Golden Gate Gazette
March 27, 2001
How will Golden Gate residents be affected by North Naples sewer woes that brought about a moratorium on new construction north of Golden Gate Parkway?
With so many dump trucks, cement trucks and tractors parked in Golden Gate Estates yards, it’s obvious many residents are employed in some aspect of the construction industry.
The Collier Building Industry Association (CBIA) lists 28 members with businesses headquartered in Golden Gate, but there’s no telling how many skilled and unskilled construction workers live in Golden Gate and are employed in the construction industry.
Craig Morris, of Golden Gate-based Corey Construction, says his drywall business will definitely be affected if sewer hook-ups in North Naples are not allowed until next year.
His company has about 100 employees and he anticipates many of the unskilled and semi-skilled employees, who make $8 to $15 an hour, will be out of work for six to 12 months if projections are accurate.
But he also says it could hurt the big contractors.
“It’s going to take the huge contractors down to nobodies,” he maintains. “The only people that are going to make out are the bankers.”
Fortunately, he says there are still construction opportunities in Lee County, which does not have a sewer capacity problem.
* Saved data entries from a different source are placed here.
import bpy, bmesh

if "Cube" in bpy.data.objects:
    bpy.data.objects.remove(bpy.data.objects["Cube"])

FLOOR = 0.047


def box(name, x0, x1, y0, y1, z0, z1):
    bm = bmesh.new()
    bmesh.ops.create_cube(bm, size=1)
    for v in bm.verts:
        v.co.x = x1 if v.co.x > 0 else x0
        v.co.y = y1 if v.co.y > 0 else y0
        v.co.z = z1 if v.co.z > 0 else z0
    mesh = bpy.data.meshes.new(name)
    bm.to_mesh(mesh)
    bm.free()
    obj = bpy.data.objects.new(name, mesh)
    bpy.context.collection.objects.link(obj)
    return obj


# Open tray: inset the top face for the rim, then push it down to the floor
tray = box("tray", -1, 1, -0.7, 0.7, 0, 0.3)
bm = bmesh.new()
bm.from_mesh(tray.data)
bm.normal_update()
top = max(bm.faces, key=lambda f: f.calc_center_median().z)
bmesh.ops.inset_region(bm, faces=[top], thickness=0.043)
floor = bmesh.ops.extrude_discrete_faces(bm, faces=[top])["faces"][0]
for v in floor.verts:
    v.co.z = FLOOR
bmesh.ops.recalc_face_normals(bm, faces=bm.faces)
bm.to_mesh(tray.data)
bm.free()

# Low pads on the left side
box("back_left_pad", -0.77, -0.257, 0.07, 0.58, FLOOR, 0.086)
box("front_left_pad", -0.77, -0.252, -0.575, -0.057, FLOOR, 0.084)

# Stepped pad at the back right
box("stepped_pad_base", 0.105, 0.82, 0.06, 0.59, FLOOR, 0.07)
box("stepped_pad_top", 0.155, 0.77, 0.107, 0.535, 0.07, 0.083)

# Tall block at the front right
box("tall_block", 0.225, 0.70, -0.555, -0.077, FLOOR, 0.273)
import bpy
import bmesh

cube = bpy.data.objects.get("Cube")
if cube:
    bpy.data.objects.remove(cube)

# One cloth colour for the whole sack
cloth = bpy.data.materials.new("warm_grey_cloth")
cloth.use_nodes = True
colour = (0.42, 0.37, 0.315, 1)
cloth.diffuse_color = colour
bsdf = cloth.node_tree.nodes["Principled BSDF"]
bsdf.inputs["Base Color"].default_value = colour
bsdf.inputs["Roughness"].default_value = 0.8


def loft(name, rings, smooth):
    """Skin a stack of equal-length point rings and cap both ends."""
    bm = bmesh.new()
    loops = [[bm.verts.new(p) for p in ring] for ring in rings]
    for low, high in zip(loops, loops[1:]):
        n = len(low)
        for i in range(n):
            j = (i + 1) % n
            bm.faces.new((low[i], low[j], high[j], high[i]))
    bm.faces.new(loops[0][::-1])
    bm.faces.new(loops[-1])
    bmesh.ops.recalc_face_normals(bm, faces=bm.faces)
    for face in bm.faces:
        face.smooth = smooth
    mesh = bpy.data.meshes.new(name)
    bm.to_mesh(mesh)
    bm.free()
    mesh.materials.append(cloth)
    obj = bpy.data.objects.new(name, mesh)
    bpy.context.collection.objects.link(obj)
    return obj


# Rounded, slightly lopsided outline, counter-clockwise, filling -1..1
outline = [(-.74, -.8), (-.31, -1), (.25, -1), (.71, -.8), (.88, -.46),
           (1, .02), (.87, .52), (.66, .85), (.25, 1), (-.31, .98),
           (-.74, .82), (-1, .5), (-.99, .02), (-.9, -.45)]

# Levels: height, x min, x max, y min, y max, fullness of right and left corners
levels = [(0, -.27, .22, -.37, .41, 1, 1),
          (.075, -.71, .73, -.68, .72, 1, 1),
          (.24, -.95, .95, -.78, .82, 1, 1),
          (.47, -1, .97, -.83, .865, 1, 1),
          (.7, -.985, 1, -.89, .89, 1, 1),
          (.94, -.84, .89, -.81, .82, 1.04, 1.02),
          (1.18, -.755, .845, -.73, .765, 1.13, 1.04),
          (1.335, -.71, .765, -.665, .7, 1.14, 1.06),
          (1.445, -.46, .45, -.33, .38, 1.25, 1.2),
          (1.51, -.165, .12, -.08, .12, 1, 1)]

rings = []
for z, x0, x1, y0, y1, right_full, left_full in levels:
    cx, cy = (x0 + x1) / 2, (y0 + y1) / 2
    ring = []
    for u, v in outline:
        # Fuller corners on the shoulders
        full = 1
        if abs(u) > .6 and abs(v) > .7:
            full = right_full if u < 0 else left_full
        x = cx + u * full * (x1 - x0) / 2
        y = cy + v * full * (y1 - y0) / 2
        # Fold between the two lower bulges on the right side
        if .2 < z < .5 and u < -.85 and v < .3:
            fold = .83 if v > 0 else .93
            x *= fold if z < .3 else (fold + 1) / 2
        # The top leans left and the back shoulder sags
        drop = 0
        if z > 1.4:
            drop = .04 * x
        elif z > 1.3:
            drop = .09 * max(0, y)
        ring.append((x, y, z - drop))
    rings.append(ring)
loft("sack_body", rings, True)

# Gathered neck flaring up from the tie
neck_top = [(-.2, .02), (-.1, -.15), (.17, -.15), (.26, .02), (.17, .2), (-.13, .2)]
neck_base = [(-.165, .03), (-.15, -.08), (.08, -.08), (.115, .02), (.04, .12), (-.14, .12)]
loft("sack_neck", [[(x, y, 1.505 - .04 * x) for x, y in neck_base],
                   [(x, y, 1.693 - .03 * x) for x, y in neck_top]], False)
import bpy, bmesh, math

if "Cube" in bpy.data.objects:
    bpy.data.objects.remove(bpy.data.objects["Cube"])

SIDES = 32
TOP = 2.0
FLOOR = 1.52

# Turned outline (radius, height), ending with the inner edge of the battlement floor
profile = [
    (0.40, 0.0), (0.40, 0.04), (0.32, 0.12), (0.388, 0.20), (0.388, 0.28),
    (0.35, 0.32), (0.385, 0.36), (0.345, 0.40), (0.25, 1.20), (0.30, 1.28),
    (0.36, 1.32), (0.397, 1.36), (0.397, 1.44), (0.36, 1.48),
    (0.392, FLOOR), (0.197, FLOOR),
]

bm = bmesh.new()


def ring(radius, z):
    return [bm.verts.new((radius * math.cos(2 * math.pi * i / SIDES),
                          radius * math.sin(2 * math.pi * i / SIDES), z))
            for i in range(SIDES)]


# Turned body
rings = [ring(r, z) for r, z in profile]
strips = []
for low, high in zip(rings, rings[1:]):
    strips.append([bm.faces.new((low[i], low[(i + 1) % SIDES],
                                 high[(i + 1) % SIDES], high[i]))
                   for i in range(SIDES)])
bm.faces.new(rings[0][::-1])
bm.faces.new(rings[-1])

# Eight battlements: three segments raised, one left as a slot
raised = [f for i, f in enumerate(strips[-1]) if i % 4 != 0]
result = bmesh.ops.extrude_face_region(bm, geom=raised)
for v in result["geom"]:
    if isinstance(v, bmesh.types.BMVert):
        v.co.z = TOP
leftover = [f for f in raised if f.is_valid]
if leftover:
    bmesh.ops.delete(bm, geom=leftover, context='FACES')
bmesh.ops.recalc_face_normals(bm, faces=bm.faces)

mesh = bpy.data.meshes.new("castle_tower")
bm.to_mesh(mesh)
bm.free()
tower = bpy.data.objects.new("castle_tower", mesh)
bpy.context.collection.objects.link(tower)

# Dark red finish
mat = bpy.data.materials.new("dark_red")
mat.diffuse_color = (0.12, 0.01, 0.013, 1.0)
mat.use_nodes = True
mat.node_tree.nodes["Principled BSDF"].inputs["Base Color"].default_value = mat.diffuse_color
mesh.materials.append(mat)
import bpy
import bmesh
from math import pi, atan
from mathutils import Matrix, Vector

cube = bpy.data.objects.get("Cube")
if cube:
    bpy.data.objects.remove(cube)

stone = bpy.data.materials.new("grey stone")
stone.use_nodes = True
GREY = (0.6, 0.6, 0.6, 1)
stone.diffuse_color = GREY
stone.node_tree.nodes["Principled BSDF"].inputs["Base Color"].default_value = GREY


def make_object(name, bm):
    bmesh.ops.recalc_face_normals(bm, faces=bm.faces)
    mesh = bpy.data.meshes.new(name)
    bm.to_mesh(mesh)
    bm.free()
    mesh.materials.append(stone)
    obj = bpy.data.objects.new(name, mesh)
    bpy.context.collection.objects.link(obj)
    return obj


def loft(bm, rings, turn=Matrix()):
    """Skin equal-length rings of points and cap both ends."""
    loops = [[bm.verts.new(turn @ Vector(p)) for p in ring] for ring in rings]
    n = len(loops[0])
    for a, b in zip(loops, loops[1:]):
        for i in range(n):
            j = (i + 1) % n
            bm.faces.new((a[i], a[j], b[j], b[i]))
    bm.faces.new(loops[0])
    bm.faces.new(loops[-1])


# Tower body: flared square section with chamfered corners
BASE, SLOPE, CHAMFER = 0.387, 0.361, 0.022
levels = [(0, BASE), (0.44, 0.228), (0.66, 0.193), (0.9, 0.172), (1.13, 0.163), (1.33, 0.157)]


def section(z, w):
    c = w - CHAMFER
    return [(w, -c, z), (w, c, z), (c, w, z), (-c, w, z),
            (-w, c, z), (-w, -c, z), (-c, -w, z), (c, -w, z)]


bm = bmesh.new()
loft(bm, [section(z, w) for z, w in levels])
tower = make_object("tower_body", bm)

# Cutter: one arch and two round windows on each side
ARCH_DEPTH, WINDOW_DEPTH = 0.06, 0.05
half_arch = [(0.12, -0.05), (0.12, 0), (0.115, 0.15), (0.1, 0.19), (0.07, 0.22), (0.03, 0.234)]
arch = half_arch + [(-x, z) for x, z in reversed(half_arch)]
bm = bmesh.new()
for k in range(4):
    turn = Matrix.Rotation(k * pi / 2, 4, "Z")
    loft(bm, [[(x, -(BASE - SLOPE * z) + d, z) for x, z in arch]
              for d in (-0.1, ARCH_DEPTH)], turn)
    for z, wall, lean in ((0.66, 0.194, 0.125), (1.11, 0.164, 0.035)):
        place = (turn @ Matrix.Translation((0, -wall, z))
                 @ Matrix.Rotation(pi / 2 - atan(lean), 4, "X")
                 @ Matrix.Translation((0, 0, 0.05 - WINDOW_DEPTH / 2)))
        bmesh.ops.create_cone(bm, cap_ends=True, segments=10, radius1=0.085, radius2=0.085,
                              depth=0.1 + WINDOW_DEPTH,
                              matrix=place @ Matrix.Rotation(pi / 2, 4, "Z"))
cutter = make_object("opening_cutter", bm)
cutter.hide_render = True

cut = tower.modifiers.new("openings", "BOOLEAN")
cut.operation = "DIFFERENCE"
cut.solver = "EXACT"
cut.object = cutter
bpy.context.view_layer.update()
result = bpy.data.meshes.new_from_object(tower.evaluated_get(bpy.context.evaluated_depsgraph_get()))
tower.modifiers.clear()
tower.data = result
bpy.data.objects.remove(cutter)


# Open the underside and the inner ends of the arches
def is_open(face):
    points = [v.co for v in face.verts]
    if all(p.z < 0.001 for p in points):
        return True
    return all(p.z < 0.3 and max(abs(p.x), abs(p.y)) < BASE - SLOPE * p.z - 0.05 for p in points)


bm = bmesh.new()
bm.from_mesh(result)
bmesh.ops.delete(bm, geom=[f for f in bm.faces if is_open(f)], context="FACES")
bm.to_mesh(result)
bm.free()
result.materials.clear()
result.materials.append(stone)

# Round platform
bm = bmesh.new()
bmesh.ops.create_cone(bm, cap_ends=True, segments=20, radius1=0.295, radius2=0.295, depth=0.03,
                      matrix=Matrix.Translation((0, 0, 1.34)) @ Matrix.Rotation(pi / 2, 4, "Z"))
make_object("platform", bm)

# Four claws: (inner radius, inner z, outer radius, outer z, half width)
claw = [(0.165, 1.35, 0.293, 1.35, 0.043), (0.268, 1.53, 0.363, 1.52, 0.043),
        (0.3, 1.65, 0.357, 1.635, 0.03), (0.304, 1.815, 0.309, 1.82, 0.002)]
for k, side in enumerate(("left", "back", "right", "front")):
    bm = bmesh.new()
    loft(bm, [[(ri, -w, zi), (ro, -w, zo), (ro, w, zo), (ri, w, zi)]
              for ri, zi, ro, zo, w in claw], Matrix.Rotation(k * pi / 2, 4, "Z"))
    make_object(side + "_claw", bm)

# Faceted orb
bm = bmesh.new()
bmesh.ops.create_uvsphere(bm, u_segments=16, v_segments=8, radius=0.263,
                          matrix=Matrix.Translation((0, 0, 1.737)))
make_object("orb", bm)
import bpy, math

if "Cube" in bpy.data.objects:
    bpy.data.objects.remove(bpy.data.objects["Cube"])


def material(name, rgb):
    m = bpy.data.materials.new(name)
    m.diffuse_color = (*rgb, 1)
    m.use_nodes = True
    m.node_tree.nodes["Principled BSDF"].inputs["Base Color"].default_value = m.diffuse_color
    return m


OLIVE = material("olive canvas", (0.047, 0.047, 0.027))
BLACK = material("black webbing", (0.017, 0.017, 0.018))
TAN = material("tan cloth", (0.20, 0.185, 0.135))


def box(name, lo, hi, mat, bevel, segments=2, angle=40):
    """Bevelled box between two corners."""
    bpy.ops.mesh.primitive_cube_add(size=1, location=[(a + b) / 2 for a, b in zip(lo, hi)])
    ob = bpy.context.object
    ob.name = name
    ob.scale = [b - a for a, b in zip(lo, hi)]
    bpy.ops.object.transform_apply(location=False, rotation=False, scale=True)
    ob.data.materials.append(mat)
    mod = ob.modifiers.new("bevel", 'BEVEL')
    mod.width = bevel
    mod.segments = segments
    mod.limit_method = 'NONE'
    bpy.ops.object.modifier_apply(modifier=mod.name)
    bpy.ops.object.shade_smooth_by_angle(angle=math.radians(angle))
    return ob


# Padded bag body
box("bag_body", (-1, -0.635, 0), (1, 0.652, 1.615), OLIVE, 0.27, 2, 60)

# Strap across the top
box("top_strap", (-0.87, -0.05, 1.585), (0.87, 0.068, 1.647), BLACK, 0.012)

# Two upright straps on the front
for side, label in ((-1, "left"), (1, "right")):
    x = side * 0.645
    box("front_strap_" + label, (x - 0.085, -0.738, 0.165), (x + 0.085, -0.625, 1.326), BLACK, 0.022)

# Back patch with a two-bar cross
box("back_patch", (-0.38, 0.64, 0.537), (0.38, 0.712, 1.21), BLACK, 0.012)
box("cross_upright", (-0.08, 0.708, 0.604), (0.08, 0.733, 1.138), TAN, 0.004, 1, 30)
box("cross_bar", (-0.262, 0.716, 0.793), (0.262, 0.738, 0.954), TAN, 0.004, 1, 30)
Morris predicts some construction employees will head there. He says others will find construction work in the Golden Gate Estates, where septic tanks are the means of sewage treatment.
Naples Concrete owner Mike DelDuca calls the sewer problem “double bad news” for the Collier building industry as it comes in the midst of an economic slump.
There’s no question that we’re probably off about 20 percent,” he says. “We are definitely on a downward cycle.”
He says there were already people lined up for jobs in the building industry in Collier County before the sewer problems were made public two weeks ago. He refers to the situation as an “unlimited source of employees.”
DelDuca employs 260-270 people in form work, masonry, and steel reinforcement construction. If sewer plant hook-ups are delayed until next February or March, he says he sees possible lay-offs for some of those employees.
“There’s just no question, it’s going to hurt us,” he says.
He says the current sewer crisis is especially unfair to the construction industry considering the county began doubling impact fees for waste treatment over a year ago. He maintains the county has had the money to expand the plant but just put off construction.
County sources have maintained the county was searching for better loan conditions before borrowing the money to add five million gallons of capacity to the North Naples Treatment Plant.
“They’re grossly negligent in the whole thing,” DelDuca maintains. “They’ve known. They totally mismanaged the planning.”
The ultimate impact will be to the high-end of the development market, local attorney and contractor David Bryant says.
A native of the panhandle, he says he was attracted to Collier County because it seemed recession-proof. Not only does he now agree that the county is in an economic decline, he finds it almost unimaginable that the county could let the sewer system run out of capacity.
“You don’t have to be a rocket scientist to know if there’s not the capacity there’s going to be economic fall-out,” he says.
And it doesn’t bode well for the county’s reputation as a quality, upscale community, he maintains.
“It really affects the credibility that the county has to deliver the lifestyle it has for years,” Bryant says.
On a more positive side for Golden Gate companies, Creative Homes, Creative Excavating and American Homes do nearly all of their business in Golden Gate city and the Estates, areas not served by the county’s sewer system. Golden Gate city residents are either hooked up to Florida Governmental Utilities Authority (formerly Florida Cities Water) or septic tanks.
County staff has met with DEP to find ways to solve overflow problems, associated with the influx of winter tourists.
They hope to solve the problem with a plant expansion scheduled to be finished by next March, a proposed connection to the Naples sewer plant and plans for a line to be constructed between the North Collier and South Collier plants.